*** Begin section ***

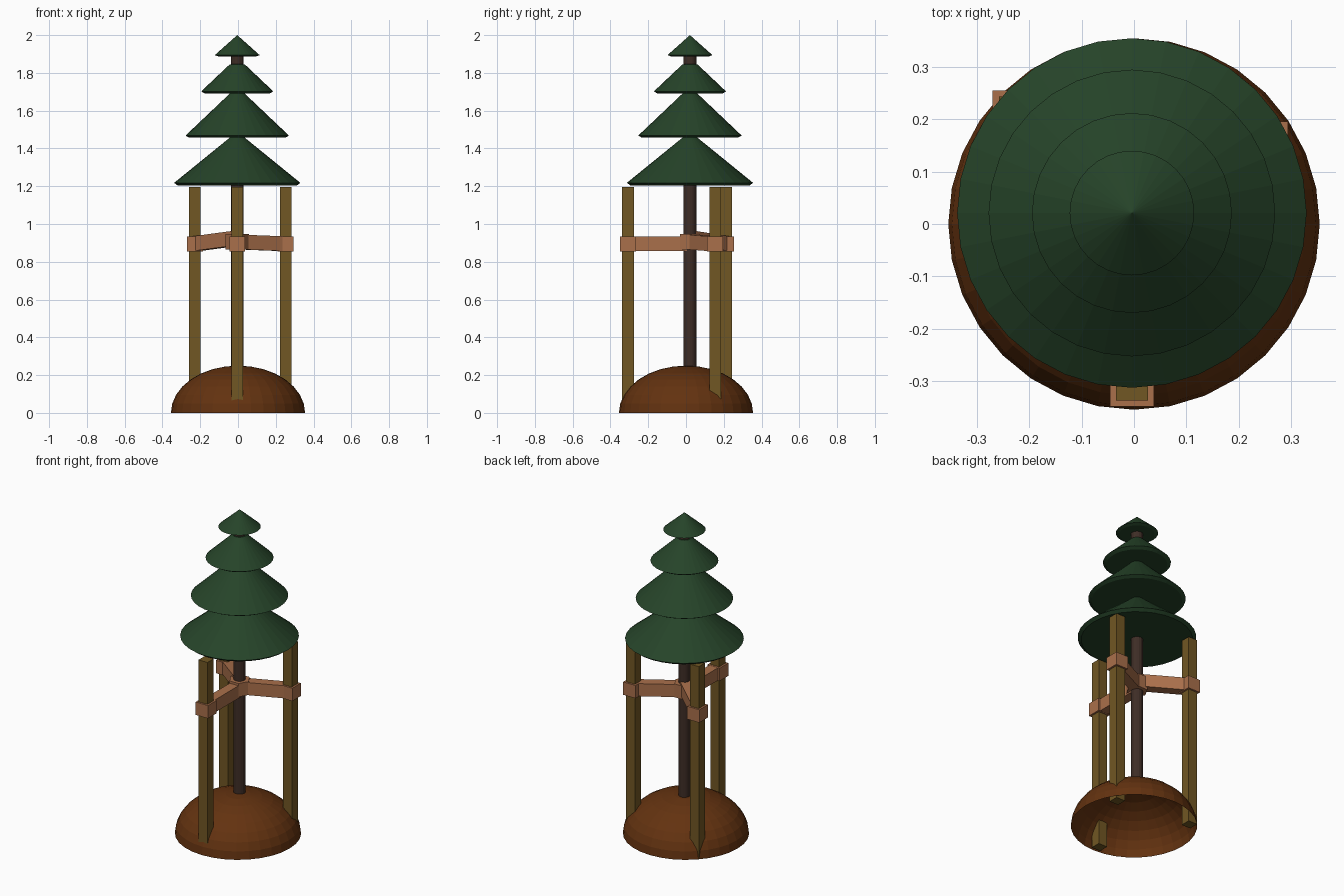
import bpy, bmesh, math
from mathutils import Vector, Matrix

if "Cube" in bpy.data.objects:
    bpy.data.objects.remove(bpy.data.objects["Cube"])


def material(name, rgb):
    m = bpy.data.materials.new(name)
    m.diffuse_color = (*rgb, 1)
    m.use_nodes = True
    m.node_tree.nodes["Principled BSDF"].inputs["Base Color"].default_value = m.diffuse_color
    return m


GREEN = material("needle green", (0.019, 0.057, 0.022))
BARK = material("bark brown", (0.048, 0.026, 0.019))
WOOD = material("stake wood", (0.165, 0.095, 0.017))
SOIL = material("soil brown", (0.125, 0.032, 0.005))
STRAP = material("strap tan", (0.40, 0.16, 0.07))


def finish(bm, name, mat):
    bmesh.ops.recalc_face_normals(bm, faces=bm.faces)
    me = bpy.data.meshes.new(name)
    bm.to_mesh(me)
    bm.free()
    me.materials.append(mat)
    ob = bpy.data.objects.new(name, me)
    bpy.context.collection.objects.link(ob)
    return ob


def revolve(name, profile, mat, center=(0, 0), sides=32):
    """Turn a profile of (radius, z) about a vertical axis; radius 0 closes it."""
    bm = bmesh.new()
    rings = []
    for r, z in profile:
        n = sides if r > 0 else 1
        rings.append([bm.verts.new((center[0] + r * math.cos(2 * math.pi * i / sides),
                                    center[1] + r * math.sin(2 * math.pi * i / sides), z))
                      for i in range(n)])
    for a, b in zip(rings, rings[1:]):
        for i in range(sides):
            j = (i + 1) % sides
            quad = [a[i % len(a)], a[j % len(a)], b[j % len(b)], b[i % len(b)]]
            bm.faces.new(list(dict.fromkeys(quad)))
    return finish(bm, name, mat)


def box(name, center, size, mat, rot=None):
    bm = bmesh.new()
    bmesh.ops.create_cube(bm, size=1)
    m = Matrix.Translation(center) @ (rot or Matrix()) @ Matrix.Diagonal((*size, 1))
    bmesh.ops.transform(bm, matrix=m, verts=bm.verts)
    return finish(bm, name, mat)


AXIS = (-0.004, 0.021)

# hollow soil mound, open underneath
revolve("soil_mound", [(0.355 * math.cos(math.pi / 16 * i) if i < 8 else 0,
                        0.25 * math.sin(math.pi / 16 * i)) for i in range(9)], SOIL)

# trunk
revolve("trunk", [(0, 0.23), (0.034, 0.23), (0.034, 1.93), (0, 1.93)], BARK, AXIS, 16)

# foliage tiers: underside z, rim radius, rim z, top radius, top z, apex z
tiers = [(1.203, 0.334, 1.218, 0.036, 1.46, 1.48),
         (1.457, 0.274, 1.468, 0.040, 1.69, 1.70),
         (1.690, 0.191, 1.702, 0.040, 1.845, 1.85),
         (1.887, 0.119, 1.894, 0.036, 1.968, 2.0)]
for k, (z0, r, z1, rt, zt, za) in enumerate(tiers):
    revolve(f"foliage_tier_{k + 1}",
            [(0, z0), (r - 0.02, z0), (r, z1), (rt, zt), (0, za)], GREEN, AXIS)

# stakes with strap sleeves and arms reaching to the trunk
stakes = {"front": (-0.004, -0.307, 0.895), "right": (0.252, 0.154, 0.905),
          "left": (-0.228, 0.213, 0.925)}
for side, (x, y, z_in) in stakes.items():
    box(f"{side}_stake", (x, y, 0.5975), (0.061, 0.061, 1.195), WOOD)
    box(f"{side}_strap_sleeve", (x, y, 0.895), (0.084, 0.084, 0.08), STRAP)
    a, b = Vector((x, y, 0.895)), Vector((*AXIS, z_in))
    d = b - a
    yaw = Matrix.Rotation(math.atan2(d.y, d.x), 4, 'Z')
    pitch = Matrix.Rotation(-math.atan2(d.z, d.xy.length), 4, 'Y')
    box(f"{side}_strap_arm", (a + b) / 2, (d.length, 0.06, 0.078), STRAP, yaw @ pitch)

# strap hub around the trunk
revolve("strap_hub", [(0, 0.865), (0.062, 0.865), (0.062, 0.948), (0, 0.948)], STRAP, AXIS, 6)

*** End section ***

*The problem*.
Set down precisely the lines above between the line holding "me.materials.append(mat)" and the line holding "for i in range(n)])", inclusive, and nothing beyond them.

*Expected answer*.
    me.materials.append(mat)
    ob = bpy.data.objects.new(name, me)
    bpy.context.collection.objects.link(ob)
    return ob


def revolve(name, profile, mat, center=(0, 0), sides=32):
    """Turn a profile of (radius, z) about a vertical axis; radius 0 closes it."""
    bm = bmesh.new()
    rings = []
    for r, z in profile:
        n = sides if r > 0 else 1
        rings.append([bm.verts.new((center[0] + r * math.cos(2 * math.pi * i / sides),
                                    center[1] + r * math.sin(2 * math.pi * i / sides), z))
                      for i in range(n)])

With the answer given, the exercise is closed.